The key factor determining China's economic growth in 2020-2022 was the COVID-19 pandemic. The measures taken by the government at the initial stage of the fight against coronavirus to support the economy allowed the country to avoid a recession, however, a reduction in consumer activity under quarantine restrictions led to a decrease in real GDP growth to 2.2% in 2020. In 2021, the rapid recovery of the Chinese economy was noted, and the growth rate of China's real GDP exceeded the pre-pandemic indicators, amounting to 8.4% against the background of temporary normalization of consumer activity, as well as due to the development of the e-commerce sector. However, in 2022, the country's economy once again faced a number of serious internal and external challenges: due to restrictive measures to combat numerous outbreaks of COVID-19 and growing problems in the real estate market, China's real GDP growth rate decreased to 3.0%.

The abandonment of the zero tolerance policy for COVID-19 and the lifting of most epidemiological restrictions in 2023 led to an increase in real GDP growth, primarily due to the effect of deferred demand. At the end of the year, growth was 5.2%, which is in line with the Chinese government's targets, but significantly lower than the annual average values that the country demonstrated before the outbreak of the pandemic. The moderate GDP growth rates by Chinese standards are explained by the limited impact of the deferred demand effect in the context of extremely high savings levels and the worsening crisis in the real estate sector. In addition, youth unemployment has reached record levels (more than 20%), due to the effects of the pandemic, as well as the imbalance of supply and demand in the labor market.

In March 2024, the Chinese government announced its intention to maintain GDP growth rates at least 5% per year.
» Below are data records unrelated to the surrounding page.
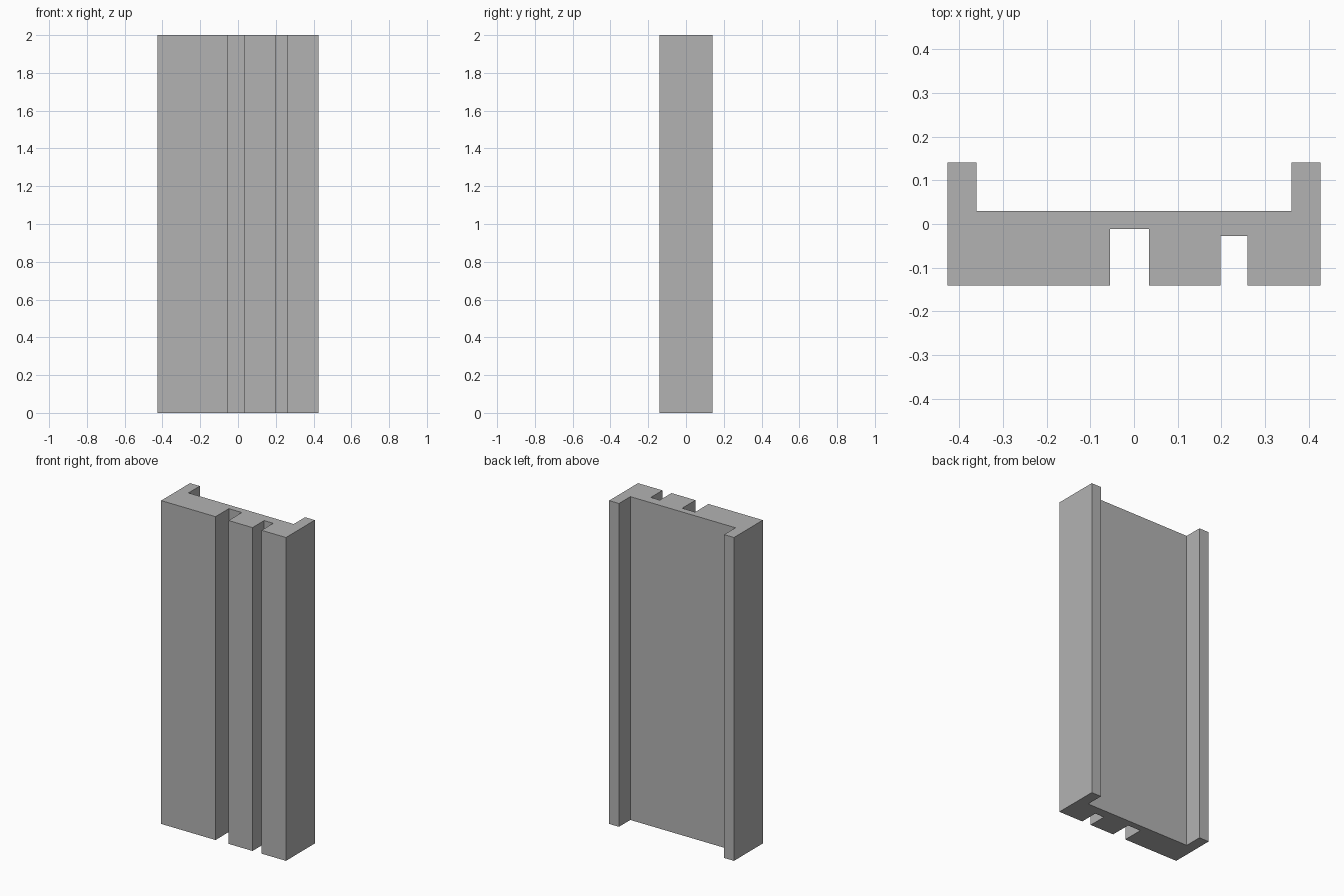
import bpy
import bmesh

cube = bpy.data.objects.get("Cube")
if cube:
    bpy.data.objects.remove(cube, do_unlink=True)

HEIGHT = 2.0
HALF_W, HALF_D = 0.427, 0.141
LIP_X, BACK_Y = 0.36, 0.03                # inner face of the rear lips, rear panel
SLOTS = [(-0.055, 0.034, -0.011),         # left edge, right edge, floor
         (0.198, 0.26, -0.027)]

# Plain grey material
grey = bpy.data.materials.new("plain grey")
grey.use_nodes = True
colour = (0.45, 0.45, 0.45, 1.0)
grey.diffuse_color = colour
grey.node_tree.nodes["Principled BSDF"].inputs["Base Color"].default_value = colour

# Cross-section: slotted front edge, then the rear channel between two lips
profile = [(-HALF_W, -HALF_D)]
for left, right, floor in SLOTS:
    profile += [(left, -HALF_D), (left, floor), (right, floor), (right, -HALF_D)]
profile += [(HALF_W, -HALF_D), (HALF_W, HALF_D), (LIP_X, HALF_D), (LIP_X, BACK_Y),
            (-LIP_X, BACK_Y), (-LIP_X, HALF_D), (-HALF_W, HALF_D)]

# Extrude the section to full height
bm = bmesh.new()
base = bm.faces.new([bm.verts.new((x, y, 0)) for x, y in profile])
result = bmesh.ops.extrude_face_region(bm, geom=[base], use_keep_orig=True)
top = [g for g in result["geom"] if isinstance(g, bmesh.types.BMVert)]
bmesh.ops.translate(bm, verts=top, vec=(0, 0, HEIGHT))
bmesh.ops.recalc_face_normals(bm, faces=bm.faces)

mesh = bpy.data.meshes.new("grooved_panel")
bm.to_mesh(mesh)
bm.free()
mesh.materials.append(grey)
panel = bpy.data.objects.new("grooved_panel", mesh)
bpy.context.collection.objects.link(panel)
At the same time, achieving the target will be complicated not only by the crisis in the real estate market, but also by the high base of 2023, when the planned values were achieved due to the rapid recovery of the economy after prolonged quarantine restrictions. According to IMF forecasts, China's real GDP growth in 2024 will amount to 4.6% and will continue to decline amid the structural restructuring of the country's economy. The key objective of the Chinese government in the medium term is to increase the capacity of the domestic market by increasing consumer demand in all sectors.

Deflationary pressure continues to increase in China: consumer prices have been rising quite slowly in recent years, which is evidence of weak domestic demand and uneven economic recovery. Another important factor constraining inflation is the Chinese government's policy aimed at preventing price increases and related potential social tensions. In 2020-2022. economic uncertainty in the context of COVID-19 and the crisis in the real estate market have led to a rapid increase in savings among consumers, as well as a decrease in investment in the private sector. The lowest values of the consumer price index in annual terms occurred in 2021 and 2023 — 0.9% and 0.7%, respectively. At the same time, the People's Bank of China is pursuing a soft monetary policy in order to stimulate economic growth and domestic demand. However, its success at the moment has a limited effect, since consumer demand is restrained, first of all, by factors not directly related to the availability of loans, the exchange rate of the national currency and the price environment.